I grew up thinking that the word “pet” meant dog, cat or a combination thereof. To me, “exotic” pet owners were those with a tank full of something other than goldfish or a cage with a furry little creature such as a rabbit or hamster. Yes, I had a sheltered life. Imagine my shock when I learned that people keep snakes, iguanas and mice as pets! My point is that there are MANY types of pets out there, so how do you know which one is right for you?
Here are some common questions to ask not only yourself and your spouse, but your WHOLE family. Take EXTRA consideration into the preference of the primary pet caregiver (*cough* the military spouse *cough*). We all know that kids will argue with the oh so famous: “I’ll take care of him! I promise! I will walk him every day, clean out the tank/cage, feed him and play with him! Everything! I promise, promise, promise! Pretty, pretty, pretty pleeeeeaaaaasssseee!!” Then there is the service member that begs and pleads the same. Then deployment orders come in. I think we all know how this story ends. So again, I emphasize, take the primary pet caregiver’s desires into consideration.
1.) Activity level: How much physical activity does your pet need per day? This can range from a 3 mile run twice a day for an active sporting dog down to absolutely nothing for fish. Be honest with yourself. If you do not run that much now, you will not run that much when you get your pet.
2.) Age: Do you SERIOUSLY have the patience for a baby animal? I am the one driving the “puppies are cute and kittens are cuddly” train, but I do not want either one as a pet. We prefer the “old souls” that have already been potty trained and are past the chewing phase.
3.) Commitment: How long are you willing to have a pet? I remember the day my husband told me that cats can live up to 20 years. I looked at my cat and told her she had better get used to me (she still hasn’t for all the inquiring minds). Is your family ready to commit to an animal for that long, or is your family more in the zone for a goldfish that may live a few weeks?
4.) Lifestyle: Along with commitment, does your lifestyle lead to a pet-friendly home? Are you guys jetting off every weekend for hours on end? Will having a dog cramp your style because you will be bound to a potty schedule? Maybe everyone in your home works long hours and can’t give a pet the attention it deserves. This could be a sign that you need a less interactive pet. Think iguana or turtle (again…*shudder*).
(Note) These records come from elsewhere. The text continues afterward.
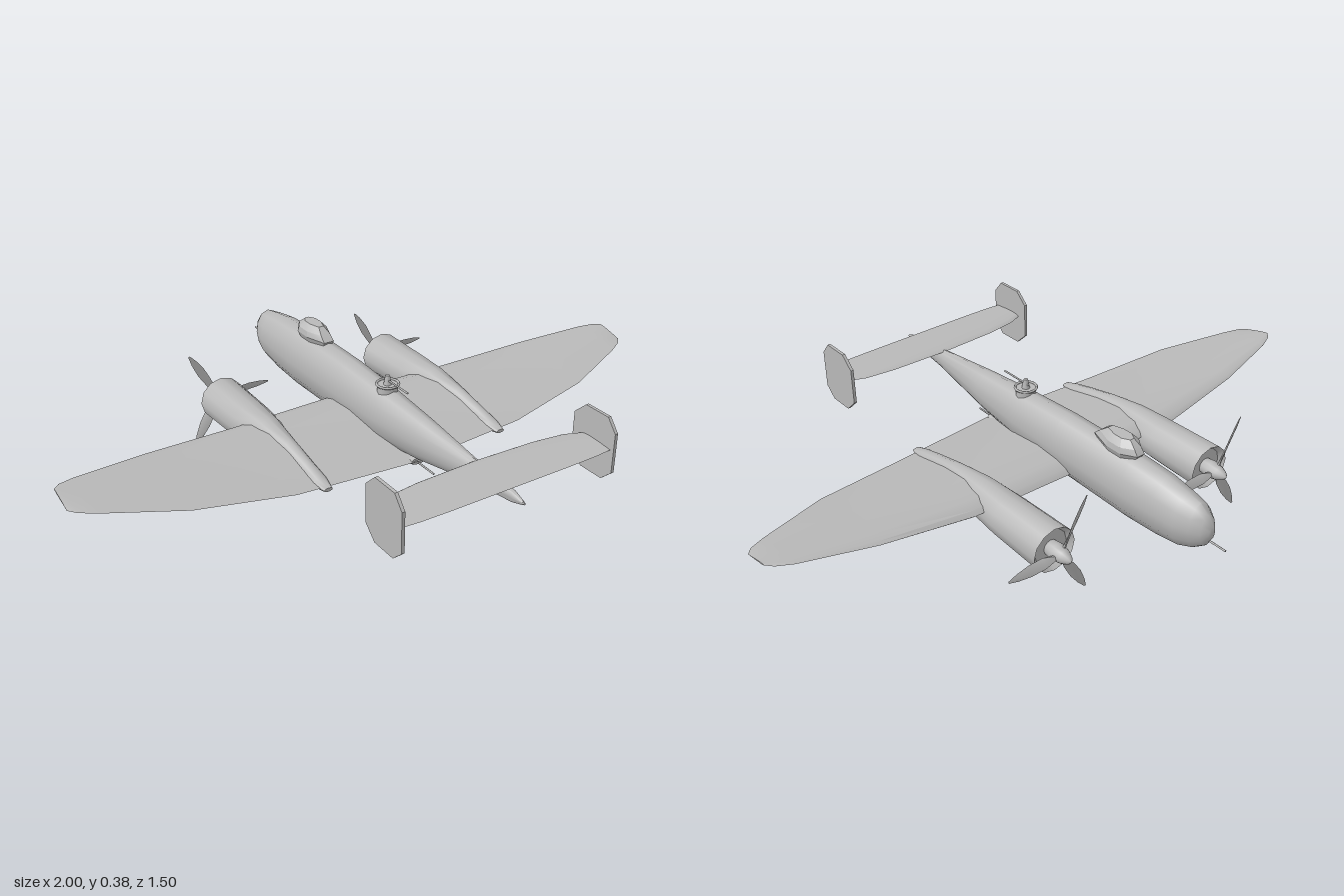
import * as THREE from 'three';
import { toCreasedNormals } from 'three/addons/utils/BufferGeometryUtils.js';

const grey = new THREE.MeshStandardMaterial({ color: 0xb8b8b8 });
grey.name = 'plain grey';

function part(name, geometry, parent, x = 0, y = 0, z = 0) {
  const mesh = new THREE.Mesh(geometry, grey);
  mesh.name = name;
  mesh.position.set(x, y, z);
  parent.add(mesh);
  return mesh;
}

// Skin a list of equal-length rings of [x, y, z] points and cap both ends
function loft(rings, crease = 0.7) {
  const n = rings[0].length, pos = rings.flat(2), idx = [];
  for (let i = 0; i < rings.length - 1; i++) {
    for (let j = 0; j < n; j++) {
      const a = i * n + j, b = i * n + (j + 1) % n;
      idx.push(a, b, b + n, a, b + n, a + n);
    }
  }
  [0, rings.length - 1].forEach((r, end) => {
    const c = pos.length / 3;
    for (let k = 0; k < 3; k++) pos.push(rings[r].reduce((s, p) => s + p[k], 0) / n);
    for (let j = 0; j < n; j++) {
      const a = r * n + j, b = r * n + (j + 1) % n;
      idx.push(...(end ? [a, b, c] : [b, a, c]));
    }
  });
  // Turn the faces outward by the sign of the enclosed volume
  const at = i => new THREE.Vector3().fromArray(pos, i * 3);
  let volume = 0;
  for (let i = 0; i < idx.length; i += 3) volume += at(idx[i]).dot(at(idx[i + 1]).cross(at(idx[i + 2])));
  if (volume < 0) idx.reverse();
  const g = new THREE.BufferGeometry();
  g.setAttribute('position', new THREE.Float32BufferAttribute(pos, 3));
  g.setIndex(idx);
  return toCreasedNormals(g, crease);
}

// Body along z from rows of [z, centre y, half height, half width]
function body(rows, sides) {
  return loft(rows.map(([z, y, h, w]) => Array.from({ length: sides }, (_, j) => {
    const a = j / sides * Math.PI * 2;
    return [Math.sin(a) * w, y + Math.cos(a) * h, z];
  })), 0.85);
}

// Wing section: chord fraction and share of the upper or lower thickness
const foil = [[0, 0], [0.03, 0.4], [0.12, 0.78], [0.33, 1], [0.6, 0.72], [0.82, 0.33],
  [1, 0], [0.8, -0.3], [0.5, -0.75], [0.2, -1], [0.04, -0.5]];

// Wing from half-span rows of [x, leading z, trailing z, y, rise, drop]
function wing(rows, tilt) {
  const mirrored = rows.slice(1).reverse().map(([x, ...rest]) => [-x, ...rest]);
  return loft([...mirrored, ...rows].map(([x, lead, trail, y, up, down]) => foil.map(([t, s]) =>
    [x, y - (t - 0.5) * tilt + s * (s > 0 ? up : down), lead + (trail - lead) * t])), 0.6);
}

function barrel(name, parent, x, y, z, length, radius = 0.003) {
  part(name, new THREE.CylinderGeometry(radius, radius, length, 6), parent, x, y, z).rotation.x = Math.PI / 2;
}

export function createModel() {
  const model = new THREE.Group();
  model.name = 'twinEngineAircraft';

  part('fuselage', body([
    [-0.697, 0.235, 0.02, 0.012], [-0.68, 0.235, 0.05, 0.03], [-0.65, 0.236, 0.074, 0.047],
    [-0.6, 0.231, 0.089, 0.058], [-0.52, 0.233, 0.1, 0.065], [-0.4, 0.233, 0.106, 0.068],
    [-0.1, 0.236, 0.103, 0.066], [0.1, 0.236, 0.092, 0.06], [0.3, 0.242, 0.07, 0.046],
    [0.54, 0.254, 0.035, 0.02], [0.7, 0.26, 0.018, 0.012], [0.74, 0.26, 0.006, 0.004],
  ], 12), model);

  part('mainWing', wing([
    [0, -0.175, 0.275, 0.167, 0.043, 0.025], [0.4, -0.16, 0.243, 0.17, 0.037, 0.025],
    [0.7, -0.125, 0.192, 0.197, 0.021, 0.014], [0.93, -0.075, 0.105, 0.222, 0.01, 0.006],
    [0.98, -0.055, 0.08, 0.228, 0.006, 0.004], [1, -0.035, 0.058, 0.23, 0.003, 0.002],
  ], 0.02), model);

  part('tailplane', wing([
    [0, 0.53, 0.697, 0.285, 0.008, 0.007], [0.2, 0.537, 0.697, 0.285, 0.008, 0.007],
    [0.3, 0.55, 0.695, 0.285, 0.007, 0.006], [0.36, 0.575, 0.69, 0.285, 0.006, 0.005],
  ], 0), model);

  // Eight-sided end fins
  const finShape = new THREE.Shape([[0.537, 0.34], [0.537, 0.22], [0.58, 0.18], [0.665, 0.18],
    [0.703, 0.215], [0.703, 0.34], [0.67, 0.38], [0.58, 0.38]].map(([z, y]) => new THREE.Vector2(-z, y)));
  const finGeometry = new THREE.ExtrudeGeometry(finShape, { depth: 0.01, bevelEnabled: false });
  finGeometry.translate(0, 0, -0.005).rotateY(Math.PI / 2);

  // Engine with a recessed cowling mouth
  const nacelle = body([
    [-0.385, 0.16, 0.058, 0.058], [-0.403, 0.16, 0.072, 0.074], [-0.2, 0.163, 0.068, 0.068],
    [-0.08, 0.165, 0.066, 0.056], [0.05, 0.163, 0.054, 0.034], [0.15, 0.16, 0.036, 0.028],
    [0.22, 0.16, 0.018, 0.024], [0.265, 0.158, 0.006, 0.014],
  ], 12);
  const spinner = new THREE.LatheGeometry([[0, -0.04], [0.022, -0.04], [0.028, 0.01], [0.022, 0.04],
    [0.012, 0.062], [0, 0.072]].map(p => new THREE.Vector2(...p)), 12);
  spinner.rotateX(-Math.PI / 2);

  // Twisted blade pointing along +x
  const blade = loft([[0.015, 0.007, 0.005, 0.9], [0.06, 0.016, 0.003, 0.6], [0.11, 0.017, 0.002, 0.4],
    [0.155, 0.011, 0.0015, 0.3], [0.185, 0.003, 0.001, 0.25]].map(([x, w, t, a]) =>
    [[w, 0], [0, t], [-w, 0], [0, -t]].map(([u, v]) =>
      [x, u * Math.cos(a) - v * Math.sin(a), u * Math.sin(a) + v * Math.cos(a)])));

  for (const [side, s] of [['left', 1], ['right', -1]]) {
    part(side + 'Fin', finGeometry, model, s * 0.358);
    part(side + 'Nacelle', nacelle, model, s * 0.312);
    const propeller = new THREE.Group();
    propeller.name = side + 'Propeller';
    propeller.position.set(s * 0.312, 0.16, -0.403);
    model.add(propeller);
    part('spinner', spinner, propeller);
    for (let i = 0; i < 3; i++) {
      part('blade', blade, propeller, 0, 0, -0.027).rotation.z = i * Math.PI * 2 / 3;
    }
  }

  // Faceted cockpit canopy: rows of [y, front z, rear z, half width]
  const outline = [[0.35, 0], [1, 0.25], [1, 0.6], [0.45, 1], [-0.45, 1], [-1, 0.6], [-1, 0.25], [-0.35, 0]];
  part('canopy', loft([[0.325, -0.4, -0.25, 0.032], [0.345, -0.413, -0.237, 0.04], [0.363, -0.4, -0.258, 0.037],
    [0.382, -0.375, -0.285, 0.02]].map(([y, front, rear, w]) =>
    outline.map(([x, t]) => [x * w, y, front + (rear - front) * t])), 0.3), model);

  // Dorsal gun ring and mount
  part('dorsalRing', new THREE.TorusGeometry(0.034, 0.004, 6, 20), model, 0, 0.34, 0.1).rotation.x = Math.PI / 2;
  part('dorsalCollar', new THREE.CylinderGeometry(0.032, 0.032, 0.03, 16, 1), model, 0, 0.323, 0.1);
  part('dorsalMount', new THREE.CylinderGeometry(0.007, 0.013, 0.03, 8), model, 0, 0.353, 0.1);
  barrel('dorsalGun', model, 0, 0.352, 0.145, 0.12);

  // Belly position, nose gun and tail gun
  part('bellyPosition', body([[0.1, 0.148, 0.012, 0.03], [0.14, 0.144, 0.014, 0.04],
    [0.22, 0.148, 0.014, 0.038], [0.27, 0.156, 0.012, 0.028]], 8), model);
  barrel('bellyGun', model, 0, 0.147, 0.29, 0.11);
  barrel('noseGun', model, 0, 0.206, -0.705, 0.09);
  barrel('tailGun', model, 0, 0.26, 0.73, 0.03, 0.004);

  return model;
}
So you think you have it figured out? Have you factored being a military family into your pet decision yet? Did you just pause and wonder what being a military family has to do with getting a pet? Well I am here to tell you that it has EVERYTHING to do with making a pet choice. I get it, being a military family is hard. Sometimes it feels like we are never truly in charge of our lives with PCSs, deployments and the like. So I understand the frustration when it can feel like a gross overstep by Uncle Sam when we have to take our military status into account for pet ownership. In addition to the normal “Is this pet right for our family questions” you must ask yourself:
1.) Can this pet live in base housing? I know you may not live in base housing now or plan to in the future. I never did either (as I sit here typing from my base housing home), but plan like it could happen. That means taking a look at the restricted breeds. I know it’s not fair, but a few bad apples spoil the bunch. I don’t see the breed restriction policy changing anytime soon.
2.) Can this pet live in most rental properties? Same as base housing. See above.
3.) Can this pet live in extreme climate (hello Southwest desert or Alaska)? It’s probably not wise to take a lizard to the tundra or a Bernese Mountain dog to tropical Guam. I am not saying you can’t take your beloved pet friend; I am just saying think about your pet’s comfort.
4.) Can this pet move overseas? Look at your branch of service and the different possibilities for locations of future assignments overseas. Then take into account any restrictions those countries have on types of animals. Maybe birds can’t fly or ferrets aren’t allowed in. Do your research. And don’t say, “We will never move overseas.” I said the same thing. Again, as I sit here typing from our base housing overseas. The military has a funny way of turning “never” into “oh yes you are.” Don’t make your pet suffer.
5.) Stick to two pets of any variety. Two seems to be the magic number for maximum pets allowed in rentals, base housing, overseas, on Noah’s Ark, etc. I know it is hard to turn away pets, and that two is not set in stone everywhere (and yes I agree, cat’s shouldn’t count because they aren’t really pets; they are more mini-melodramatic humans, but they do count). So save yourself a broken heart and extra pet deposits and stick with two pets maximum. No matter what the variety.
It is definitely possible to have pets while moving all around the country and globe as a military family. We are living proof. We have had our “kids” for almost nine years and they have seen more of the world than most people. Ask them if they are impressed and the answer will be no. The key to being a successful pet owner AND military family is to plan ahead and choose wisely so that everyone wins.